Time clocks officiate most competitions, judges run and ruin others, enough to make you want to divide the Games in two -- an objective Olympics and a subjective Olympics.
How can an NBA star such as Richard Jefferson, cooped up on a luxurious ocean liner -- telling his Athenian cab driver, Andreas Galos, he will pay his 150-Euro fine for driving in the illegal Olympic lanes to get him back to the boat by 5 a.m. on game night -- possibly be on the same Olympic team as Mariel Zagunis, a 19-year-old, bubbly kid from Beaverton, Ore., who claimed America's first fencing gold medal since 1904?
Zagunis will go on to Notre Dame, keep her NCAA eligibility and hope for a good life and a good job. Jefferson goes back home to amenities befitting a king, a life in which the Olympics is more of a footnote than a seminal life moment. Maybe we just have to reconcile ourselves to the fact that the Olympics are locked in a constant battle between the spirit of the ancients and the reality of the present.

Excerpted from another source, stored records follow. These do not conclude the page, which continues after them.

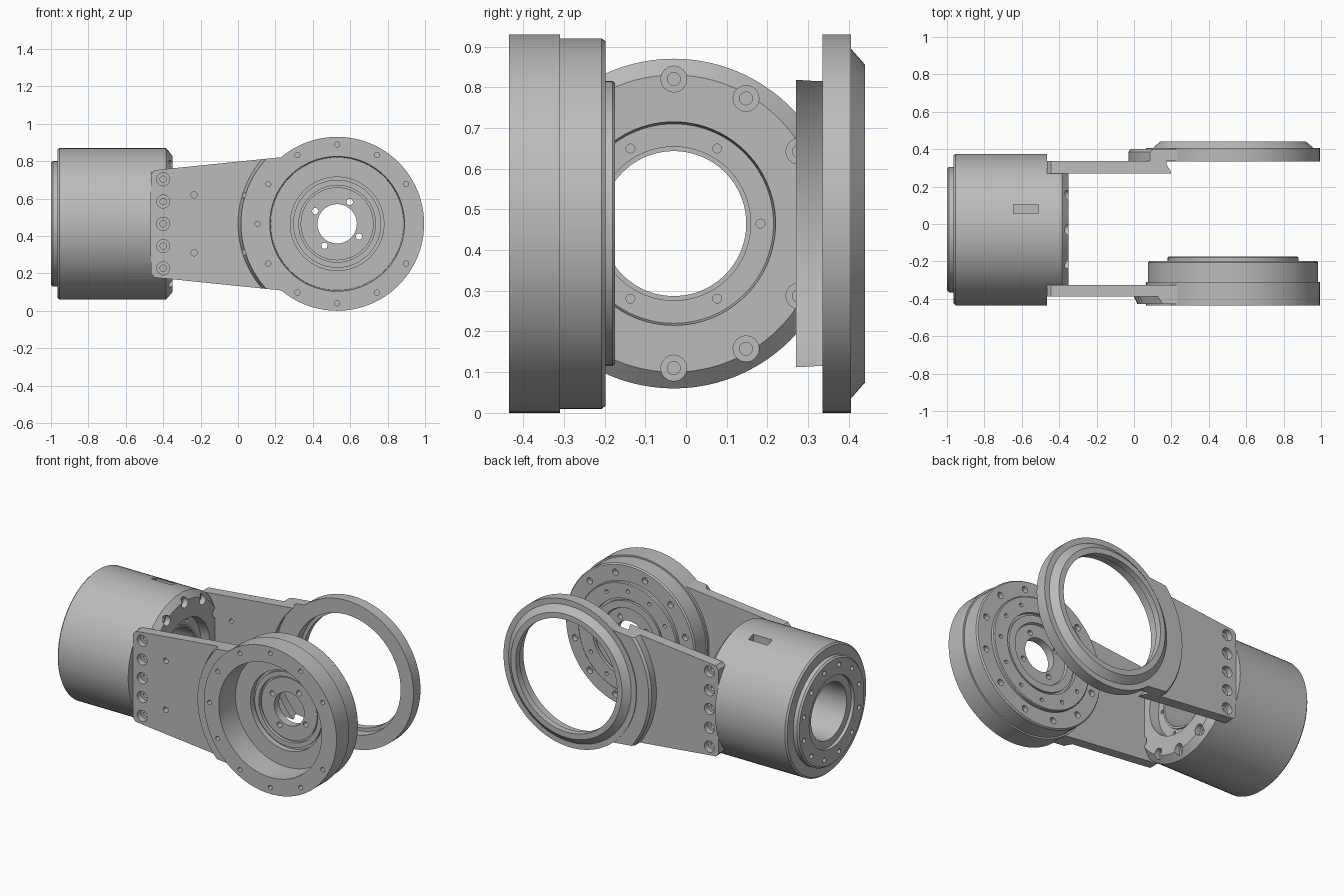
import bpy, bmesh
from math import sin, cos, pi, radians
from mathutils import Vector

if "Cube" in bpy.data.objects:
    bpy.data.objects.remove(bpy.data.objects["Cube"])

grey = bpy.data.materials.new("machined_grey")
grey.use_nodes = True
colour = (0.5, 0.5, 0.5, 1)
grey.diffuse_color = colour
grey.node_tree.nodes["Principled BSDF"].inputs["Base Color"].default_value = colour

MOTOR = Vector((0, -0.03, 0.465))
JOINT = Vector((0.53, 0, 0.465))


def spin(bm, profile, axis, centre, n):
    """Revolve (position, radius) points around a line parallel to the axis."""
    rings = []
    for a, r in profile:
        ring = []
        for i in range(n):
            c, s = r * cos(2 * pi * i / n), r * sin(2 * pi * i / n)
            p = Vector((a, c, s)) if axis == "x" else Vector((c, a, s))
            ring.append(bm.verts.new(p + centre))
        rings.append(ring)
    pairs = list(zip(rings, rings[1:]))
    if profile[0][1] > 0:
        pairs.append((rings[-1], rings[0]))
    for p, q in pairs:
        for i in range(n):
            j = (i + 1) % n
            bm.faces.new((p[i], p[j], q[j], q[i]))


def finish(bm, name):
    bmesh.ops.remove_doubles(bm, verts=bm.verts, dist=1e-6)
    bmesh.ops.recalc_face_normals(bm, faces=bm.faces)
    mesh = bpy.data.meshes.new(name)
    bm.to_mesh(mesh)
    bm.free()
    ob = bpy.data.objects.new(name, mesh)
    bpy.context.collection.objects.link(ob)
    mesh.materials.append(grey)
    return ob


def lathe(name, profile, axis, centre, n=96):
    bm = bmesh.new()
    spin(bm, profile, axis, centre, n)
    return finish(bm, name)


def holes(profile, axis, centres, n=16):
    bm = bmesh.new()
    for c in centres:
        spin(bm, profile, axis, c, n)
    return finish(bm, "cutter")


def plug(a, b, r):
    return [(a, 0), (a, r), (b, r), (b, 0)]


def box(lo, hi):
    bm = bmesh.new()
    bmesh.ops.create_cube(bm, size=1)
    for v in bm.verts:
        v.co = [l + (c + 0.5) * (h - l) for c, l, h in zip(v.co, lo, hi)]
    return finish(bm, "cutter")


def arm_blank(name, y0, y1):
    """Tapered plate outline, extruded in y, with clipped corners at the motor end."""
    half = [(-0.465, 0.265), (-0.445, 0.287), (0.27, 0.36)]
    outline = [(x, -z) for x, z in half] + [(x, z) for x, z in reversed(half)]
    bm = bmesh.new()
    face = bm.faces.new([bm.verts.new((x, y0, z + JOINT.z)) for x, z in outline])
    new = bmesh.ops.extrude_face_region(bm, geom=[face])["geom"]
    bmesh.ops.translate(bm, vec=(0, y1 - y0, 0),
                        verts=[v for v in new if isinstance(v, bmesh.types.BMVert)])
    return finish(bm, name)


def carve(ob, cutter, operation="DIFFERENCE"):
    mod = ob.modifiers.new("carve", "BOOLEAN")
    mod.operation, mod.solver, mod.object = operation, "EXACT", cutter
    bpy.context.view_layer.update()
    graph = bpy.context.evaluated_depsgraph_get()
    mesh = bpy.data.meshes.new_from_object(ob.evaluated_get(graph))
    ob.modifiers.clear()
    ob.data = mesh
    bpy.data.objects.remove(cutter)


def around(axis, centre, r, count, start=0, skip=()):
    pts = []
    for i in range(count):
        if i in skip:
            continue
        t = radians(start) + 2 * pi * i / count
        c, s = r * cos(t), r * sin(t)
        pts.append(centre + (Vector((0, c, s)) if axis == "x" else Vector((c, 0, s))))
    return pts


# Motor barrel with a stepped rear cap, bore and front recess
motor = lathe("motor_barrel", [
    (-1, 0.225), (-1, 0.325), (-0.99, 0.335), (-0.965, 0.335), (-0.965, 0.395),
    (-0.955, 0.405), (-0.385, 0.405), (-0.35, 0.365), (-0.35, 0.25), (-0.41, 0.245),
    (-0.41, 0.19), (-0.40, 0.19), (-0.40, 0.178), (-0.98, 0.178), (-0.98, 0.225)],
    "x", MOTOR)
# Flats where the arms bolt on
for y0, y1 in ((-0.6, -0.325), (0.27, 0.5)):
    carve(motor, box((-0.465, y0, 0), (-0.2, y1, 1)))
# Front counterbores, recess holes, rear cap holes and the cable slot
carve(motor, holes([(-0.45, 0), (-0.45, 0.016), (-0.385, 0.016), (-0.385, 0.032),
                    (-0.3, 0.032), (-0.3, 0)], "x",
                   around("x", MOTOR, 0.355, 12, skip=(0, 6))))
carve(motor, holes(plug(-0.45, -0.38, 0.011), "x", around("x", MOTOR, 0.213, 6)))
carve(motor, holes(plug(-1.1, -0.96, 0.015), "x", around("x", MOTOR, 0.285, 12, 15)))
carve(motor, box((-0.645, 0.055, 0.78), (-0.51, 0.105, 1)))

# Joint housing: flanged drum with a deep front pocket and a central hub
housing = lathe("joint_housing", [
    (-0.435, 0.36), (-0.435, 0.465), (-0.31, 0.465), (-0.31, 0.455), (-0.207, 0.455),
    (-0.198, 0.448), (-0.198, 0.35), (-0.18, 0.35), (-0.175, 0.345), (-0.175, 0.25),
    (-0.195, 0.25), (-0.195, 0.235), (-0.18, 0.235), (-0.18, 0.19), (-0.195, 0.185),
    (-0.195, 0.105), (-0.245, 0.105), (-0.245, 0.195), (-0.235, 0.195), (-0.235, 0.205),
    (-0.255, 0.205), (-0.255, 0.235), (-0.24, 0.235), (-0.24, 0.25), (-0.275, 0.25),
    (-0.275, 0.355)], "y", JOINT)
carve(housing, holes(plug(-0.5, -0.36, 0.014), "y", around("y", JOINT, 0.425, 12, skip=(0,))))
carve(housing, holes(plug(-0.23, -0.1, 0.02), "y", around("y", JOINT, 0.40, 12, 15)))
carve(housing, holes(plug(-0.2, -0.1, 0.012), "y", around("y", JOINT, 0.30, 12)))
carve(housing, holes(plug(-0.3, -0.1, 0.017), "y", around("y", JOINT, 0.135, 4, 60)))

# Open ring on the back arm
ring = lathe("support_ring", [
    (0.335, 0.375), (0.335, 0.465), (0.405, 0.465), (0.405, 0.43), (0.44, 0.39),
    (0.44, 0.355), (0.40, 0.355), (0.40, 0.375)], "y", JOINT)

# Arms: bolted plate plus a raised collar that hugs the round end
front_arm = arm_blank("front_arm", -0.388, -0.325)
carve(front_arm, lathe("cutter", plug(-0.6, -0.1, 0.45), "y", JOINT))
back_arm = arm_blank("back_arm", 0.27, 0.338)
carve(back_arm, lathe("cutter", [(0.2, 0), (0.2, 0.485), (0.28, 0.485), (0.32, 0.50),
                                 (0.5, 0.50), (0.5, 0)], "y", JOINT))

front_collar = arm_blank("front_collar", -0.428, -0.38)
carve(front_collar, lathe("cutter", [(-0.5, 0), (-0.5, 0.51), (-0.42, 0.515), (-0.39, 0.53),
                                     (-0.3, 0.53), (-0.3, 0)], "y", JOINT), "INTERSECT")
carve(front_collar, lathe("cutter", plug(-0.6, -0.1, 0.45), "y", JOINT))
back_collar = arm_blank("back_collar", 0.336, 0.40)
carve(back_collar, lathe("cutter", [(0.3, 0), (0.3, 0.56), (0.385, 0.56), (0.405, 0.545),
                                    (0.5, 0.545), (0.5, 0)], "y", JOINT), "INTERSECT")
carve(back_collar, lathe("cutter", plug(0.2, 0.6, 0.45), "y", JOINT))

# Bolt column on each arm: narrow bore with a wide counterbore on the outside
column = [Vector((-0.4, 0, JOINT.z + 0.119 * i)) for i in range(-2, 3)]


def counterbore(inner, seat, outer):
    return [(inner, 0), (inner, 0.017), (seat, 0.017), (seat, 0.035), (outer, 0.035), (outer, 0)]


carve(front_arm, holes(counterbore(-0.3, -0.35, -0.5), "y", column, 24))
carve(back_arm, holes(counterbore(0.2, 0.3, 0.5), "y", column, 24))
# Small dowel holes
dowels = [Vector((-0.235, 0, JOINT.z + s * 0.155)) for s in (-1, 1)]
carve(front_arm, holes(plug(-0.5, -0.34, 0.017), "y", dowels))
carve(back_arm, holes(plug(0.2, 0.31, 0.014), "y", dowels))
carve(front_collar, holes(plug(-0.5, -0.395, 0.017), "y",
                          [d + Vector((0.26, 0, 0)) for d in dowels]))

for ob in (motor, housing, ring, front_arm, back_arm, front_collar, back_collar):
    ob.data.shade_smooth()
    ob.data.set_sharp_from_angle(angle=radians(30))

The question is, then: Do they all find the same meaning? No. It's impossible, given their backgrounds and current stations in life. But neither do the spectators find the same meaning. We don't like ambiguity when it comes to the Olympics; we want something distilled and crystallized to embody the purity of sport. The IOC lives by this doctrine and yet always finds tripwires -- be it Kostas Kenteris, the Greek sprinter who was supposed to light the cauldron before he curiously decided to skip a drug test, or the unseemliness of an incompetent judge siphoning the spirit out of an entire sport of pixies and strong, little men.
And so you are left waiting for a moment, the night the little Brazilian with the big heart enters the old marble stadium the way Spiridon Louis did 108 years ago. You watch him come in, imitating a kite blowing in the wind, a human airplane, weaving, about to land on the last night in the last event of the Olympic Games. Hours after a man accosted him in the middle of competition, in the middle of a modern world's madness, he proudly wore an olive wreath on his crown -- just like the gods.
"It is a festive moment," de Lima said, explaining why he was so joyous when he entered the stadium. "It is a unique moment. Most athletes never have this moment, very few have the privilege to live such moments."
Vanderlei de Lima tells you with his resolve and smile that it is all right. He ran the great race of the past and overcame the most bizarre of modern hurdles -- not unlike the nation that held these Games. What a poignant and perfect finish for the old world, no?
Poor Pheidippides. At least his spiritual descendant lived to tell about it.